[Start of Attachment]

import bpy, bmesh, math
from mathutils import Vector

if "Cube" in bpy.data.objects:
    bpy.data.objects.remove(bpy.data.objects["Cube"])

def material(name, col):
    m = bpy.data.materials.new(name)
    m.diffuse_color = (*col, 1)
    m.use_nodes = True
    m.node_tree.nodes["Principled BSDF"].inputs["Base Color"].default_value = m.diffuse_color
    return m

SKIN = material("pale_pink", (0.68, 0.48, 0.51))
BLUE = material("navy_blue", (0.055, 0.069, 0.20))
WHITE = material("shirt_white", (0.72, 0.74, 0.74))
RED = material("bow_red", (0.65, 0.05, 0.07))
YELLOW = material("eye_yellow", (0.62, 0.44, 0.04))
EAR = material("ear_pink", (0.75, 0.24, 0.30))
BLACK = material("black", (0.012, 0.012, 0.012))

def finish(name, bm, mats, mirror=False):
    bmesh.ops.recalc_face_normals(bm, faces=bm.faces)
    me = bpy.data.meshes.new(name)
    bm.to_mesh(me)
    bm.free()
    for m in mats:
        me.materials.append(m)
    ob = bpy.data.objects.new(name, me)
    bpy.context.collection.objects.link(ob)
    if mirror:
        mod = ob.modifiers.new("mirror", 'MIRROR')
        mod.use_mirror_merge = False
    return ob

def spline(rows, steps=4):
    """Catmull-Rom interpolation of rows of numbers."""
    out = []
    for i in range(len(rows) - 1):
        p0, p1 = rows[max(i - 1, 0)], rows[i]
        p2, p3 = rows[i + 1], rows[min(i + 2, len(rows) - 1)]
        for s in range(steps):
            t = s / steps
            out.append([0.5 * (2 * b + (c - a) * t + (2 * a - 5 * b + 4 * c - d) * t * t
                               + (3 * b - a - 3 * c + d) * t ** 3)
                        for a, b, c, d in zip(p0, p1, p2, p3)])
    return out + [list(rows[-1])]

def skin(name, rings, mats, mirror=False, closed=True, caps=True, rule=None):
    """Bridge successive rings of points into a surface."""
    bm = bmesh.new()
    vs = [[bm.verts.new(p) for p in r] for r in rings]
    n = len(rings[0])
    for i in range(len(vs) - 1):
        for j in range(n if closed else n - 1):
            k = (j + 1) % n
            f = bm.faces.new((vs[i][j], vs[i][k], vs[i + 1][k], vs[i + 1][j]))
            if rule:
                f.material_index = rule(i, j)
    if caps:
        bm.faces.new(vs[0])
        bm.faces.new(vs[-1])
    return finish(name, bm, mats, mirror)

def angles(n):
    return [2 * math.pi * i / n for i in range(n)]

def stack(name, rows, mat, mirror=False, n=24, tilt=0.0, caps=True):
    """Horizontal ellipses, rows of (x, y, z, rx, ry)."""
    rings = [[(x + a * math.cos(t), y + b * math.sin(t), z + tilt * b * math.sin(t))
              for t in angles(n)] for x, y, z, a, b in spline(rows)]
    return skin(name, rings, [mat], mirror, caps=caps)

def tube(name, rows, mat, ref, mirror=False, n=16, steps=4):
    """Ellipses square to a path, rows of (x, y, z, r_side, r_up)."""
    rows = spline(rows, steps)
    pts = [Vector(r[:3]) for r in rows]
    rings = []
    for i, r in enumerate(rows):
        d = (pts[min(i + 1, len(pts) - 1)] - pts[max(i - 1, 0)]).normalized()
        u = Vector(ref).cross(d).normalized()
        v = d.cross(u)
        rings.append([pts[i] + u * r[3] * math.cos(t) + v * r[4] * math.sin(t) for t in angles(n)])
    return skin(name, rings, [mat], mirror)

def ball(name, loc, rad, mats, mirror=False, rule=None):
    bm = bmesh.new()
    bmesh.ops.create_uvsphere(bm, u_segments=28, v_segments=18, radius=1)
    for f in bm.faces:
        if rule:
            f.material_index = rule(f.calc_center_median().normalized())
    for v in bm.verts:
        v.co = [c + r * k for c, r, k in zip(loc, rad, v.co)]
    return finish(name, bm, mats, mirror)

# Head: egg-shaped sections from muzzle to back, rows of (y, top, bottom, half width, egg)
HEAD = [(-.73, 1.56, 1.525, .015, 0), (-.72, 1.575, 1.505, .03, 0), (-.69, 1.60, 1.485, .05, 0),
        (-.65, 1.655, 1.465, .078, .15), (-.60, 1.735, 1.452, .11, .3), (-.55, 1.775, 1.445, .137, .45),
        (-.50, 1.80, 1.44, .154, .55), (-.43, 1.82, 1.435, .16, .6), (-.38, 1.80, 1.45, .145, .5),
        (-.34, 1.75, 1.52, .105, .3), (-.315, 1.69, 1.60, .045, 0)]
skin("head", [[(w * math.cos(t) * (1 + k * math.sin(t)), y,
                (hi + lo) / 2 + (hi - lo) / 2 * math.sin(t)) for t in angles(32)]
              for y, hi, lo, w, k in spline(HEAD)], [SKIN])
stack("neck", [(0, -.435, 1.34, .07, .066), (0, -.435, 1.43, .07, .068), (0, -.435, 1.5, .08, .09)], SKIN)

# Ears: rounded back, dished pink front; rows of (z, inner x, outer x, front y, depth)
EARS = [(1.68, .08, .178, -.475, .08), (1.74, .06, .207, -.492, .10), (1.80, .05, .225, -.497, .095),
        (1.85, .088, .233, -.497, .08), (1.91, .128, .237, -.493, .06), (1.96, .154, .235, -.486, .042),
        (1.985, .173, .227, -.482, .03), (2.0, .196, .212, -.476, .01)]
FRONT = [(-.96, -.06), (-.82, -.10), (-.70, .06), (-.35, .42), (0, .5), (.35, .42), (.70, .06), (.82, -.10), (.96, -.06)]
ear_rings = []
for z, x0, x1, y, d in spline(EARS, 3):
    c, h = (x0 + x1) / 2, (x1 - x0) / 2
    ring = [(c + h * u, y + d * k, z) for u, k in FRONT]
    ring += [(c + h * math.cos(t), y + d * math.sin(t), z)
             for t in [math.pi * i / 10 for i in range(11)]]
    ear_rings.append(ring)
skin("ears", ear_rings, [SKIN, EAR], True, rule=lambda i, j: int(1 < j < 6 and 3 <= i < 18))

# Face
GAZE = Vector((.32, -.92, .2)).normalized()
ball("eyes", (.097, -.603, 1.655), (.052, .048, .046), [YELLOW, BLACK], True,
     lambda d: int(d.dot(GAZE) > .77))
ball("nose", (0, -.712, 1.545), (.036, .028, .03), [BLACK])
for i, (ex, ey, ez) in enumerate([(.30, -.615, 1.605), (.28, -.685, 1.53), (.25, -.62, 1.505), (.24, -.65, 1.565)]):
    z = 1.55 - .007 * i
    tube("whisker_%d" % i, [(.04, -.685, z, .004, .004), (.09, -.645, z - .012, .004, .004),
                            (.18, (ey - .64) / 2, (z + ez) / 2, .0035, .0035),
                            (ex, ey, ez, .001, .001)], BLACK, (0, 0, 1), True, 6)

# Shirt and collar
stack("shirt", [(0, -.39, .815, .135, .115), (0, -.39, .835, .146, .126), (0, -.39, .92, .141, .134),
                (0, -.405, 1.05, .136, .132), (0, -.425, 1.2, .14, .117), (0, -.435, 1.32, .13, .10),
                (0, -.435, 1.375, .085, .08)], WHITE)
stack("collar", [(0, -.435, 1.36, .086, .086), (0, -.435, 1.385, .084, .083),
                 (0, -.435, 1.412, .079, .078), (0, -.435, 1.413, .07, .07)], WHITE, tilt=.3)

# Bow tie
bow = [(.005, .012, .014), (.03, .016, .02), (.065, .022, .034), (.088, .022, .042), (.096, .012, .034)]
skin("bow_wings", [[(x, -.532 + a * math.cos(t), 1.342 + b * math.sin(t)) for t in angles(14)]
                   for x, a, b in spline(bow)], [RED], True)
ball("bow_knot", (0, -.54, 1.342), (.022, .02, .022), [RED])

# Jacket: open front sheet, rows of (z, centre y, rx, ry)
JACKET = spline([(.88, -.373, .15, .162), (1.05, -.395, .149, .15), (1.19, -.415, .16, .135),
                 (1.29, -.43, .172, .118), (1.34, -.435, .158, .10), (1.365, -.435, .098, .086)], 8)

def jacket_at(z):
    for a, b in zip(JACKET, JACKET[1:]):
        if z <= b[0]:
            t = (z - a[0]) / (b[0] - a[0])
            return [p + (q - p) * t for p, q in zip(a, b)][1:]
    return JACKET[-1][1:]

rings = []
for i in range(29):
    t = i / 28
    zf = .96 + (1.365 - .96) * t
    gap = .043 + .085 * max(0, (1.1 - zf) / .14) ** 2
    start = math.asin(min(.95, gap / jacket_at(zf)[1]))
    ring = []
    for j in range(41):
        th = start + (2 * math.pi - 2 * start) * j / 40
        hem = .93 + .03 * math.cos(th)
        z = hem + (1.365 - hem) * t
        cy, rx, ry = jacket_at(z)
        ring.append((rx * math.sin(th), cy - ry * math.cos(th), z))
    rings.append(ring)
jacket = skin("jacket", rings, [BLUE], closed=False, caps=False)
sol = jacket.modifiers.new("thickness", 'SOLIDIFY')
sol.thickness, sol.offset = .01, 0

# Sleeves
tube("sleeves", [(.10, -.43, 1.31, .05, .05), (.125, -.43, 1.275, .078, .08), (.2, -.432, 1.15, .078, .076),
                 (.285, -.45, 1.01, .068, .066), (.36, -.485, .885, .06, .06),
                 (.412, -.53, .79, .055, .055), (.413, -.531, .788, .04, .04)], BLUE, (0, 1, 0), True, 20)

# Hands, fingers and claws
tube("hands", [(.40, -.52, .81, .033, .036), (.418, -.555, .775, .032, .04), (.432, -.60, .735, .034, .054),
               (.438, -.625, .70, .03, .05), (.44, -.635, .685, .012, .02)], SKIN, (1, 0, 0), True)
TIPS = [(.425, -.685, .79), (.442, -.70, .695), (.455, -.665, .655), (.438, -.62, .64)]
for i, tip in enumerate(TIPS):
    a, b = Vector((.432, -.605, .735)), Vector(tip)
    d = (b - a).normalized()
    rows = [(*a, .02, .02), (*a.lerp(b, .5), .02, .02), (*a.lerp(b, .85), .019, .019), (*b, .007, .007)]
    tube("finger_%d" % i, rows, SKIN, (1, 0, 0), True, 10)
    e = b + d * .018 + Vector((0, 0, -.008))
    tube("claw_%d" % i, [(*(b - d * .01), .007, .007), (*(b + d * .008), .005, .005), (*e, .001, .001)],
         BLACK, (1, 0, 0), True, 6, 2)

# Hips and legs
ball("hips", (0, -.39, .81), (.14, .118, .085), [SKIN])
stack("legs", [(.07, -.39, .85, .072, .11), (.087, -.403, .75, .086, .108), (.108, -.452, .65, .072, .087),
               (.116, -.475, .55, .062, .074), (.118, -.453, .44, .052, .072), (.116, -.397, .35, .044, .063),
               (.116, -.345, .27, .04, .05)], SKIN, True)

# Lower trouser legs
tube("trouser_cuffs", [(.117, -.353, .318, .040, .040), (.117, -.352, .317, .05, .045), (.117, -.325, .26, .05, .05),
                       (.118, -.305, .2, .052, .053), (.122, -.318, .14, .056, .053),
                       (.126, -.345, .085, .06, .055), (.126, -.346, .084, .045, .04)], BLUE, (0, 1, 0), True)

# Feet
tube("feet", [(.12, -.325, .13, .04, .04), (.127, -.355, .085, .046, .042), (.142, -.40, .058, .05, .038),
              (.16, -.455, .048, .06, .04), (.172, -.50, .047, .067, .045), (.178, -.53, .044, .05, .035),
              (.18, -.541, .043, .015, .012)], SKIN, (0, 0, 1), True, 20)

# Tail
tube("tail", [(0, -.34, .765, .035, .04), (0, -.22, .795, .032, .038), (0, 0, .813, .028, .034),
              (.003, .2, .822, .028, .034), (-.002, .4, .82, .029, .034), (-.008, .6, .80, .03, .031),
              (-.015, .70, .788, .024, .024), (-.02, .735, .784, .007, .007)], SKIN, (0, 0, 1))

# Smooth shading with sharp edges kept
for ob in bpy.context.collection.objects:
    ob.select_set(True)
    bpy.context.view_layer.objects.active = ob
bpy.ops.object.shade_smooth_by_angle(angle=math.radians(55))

[End of Attachment]

The lines from the one holding "BLACK, (1, 0, 0), True, 6, 2)" to the last line of the entries, both included: retype them exactly and give nothing else.

▶ [Your response]
         BLACK, (1, 0, 0), True, 6, 2)

# Hips and legs
ball("hips", (0, -.39, .81), (.14, .118, .085), [SKIN])
stack("legs", [(.07, -.39, .85, .072, .11), (.087, -.403, .75, .086, .108), (.108, -.452, .65, .072, .087),
               (.116, -.475, .55, .062, .074), (.118, -.453, .44, .052, .072), (.116, -.397, .35, .044, .063),
               (.116, -.345, .27, .04, .05)], SKIN, True)

# Lower trouser legs
tube("trouser_cuffs", [(.117, -.353, .318, .040, .040), (.117, -.352, .317, .05, .045), (.117, -.325, .26, .05, .05),
                       (.118, -.305, .2, .052, .053), (.122, -.318, .14, .056, .053),
                       (.126, -.345, .085, .06, .055), (.126, -.346, .084, .045, .04)], BLUE, (0, 1, 0), True)

# Feet
tube("feet", [(.12, -.325, .13, .04, .04), (.127, -.355, .085, .046, .042), (.142, -.40, .058, .05, .038),
              (.16, -.455, .048, .06, .04), (.172, -.50, .047, .067, .045), (.178, -.53, .044, .05, .035),
              (.18, -.541, .043, .015, .012)], SKIN, (0, 0, 1), True, 20)

# Tail
tube("tail", [(0, -.34, .765, .035, .04), (0, -.22, .795, .032, .038), (0, 0, .813, .028, .034),
              (.003, .2, .822, .028, .034), (-.002, .4, .82, .029, .034), (-.008, .6, .80, .03, .031),
              (-.015, .70, .788, .024, .024), (-.02, .735, .784, .007, .007)], SKIN, (0, 0, 1))

# Smooth shading with sharp edges kept
for ob in bpy.context.collection.objects:
    ob.select_set(True)
    bpy.context.view_layer.objects.active = ob
bpy.ops.object.shade_smooth_by_angle(angle=math.radians(55))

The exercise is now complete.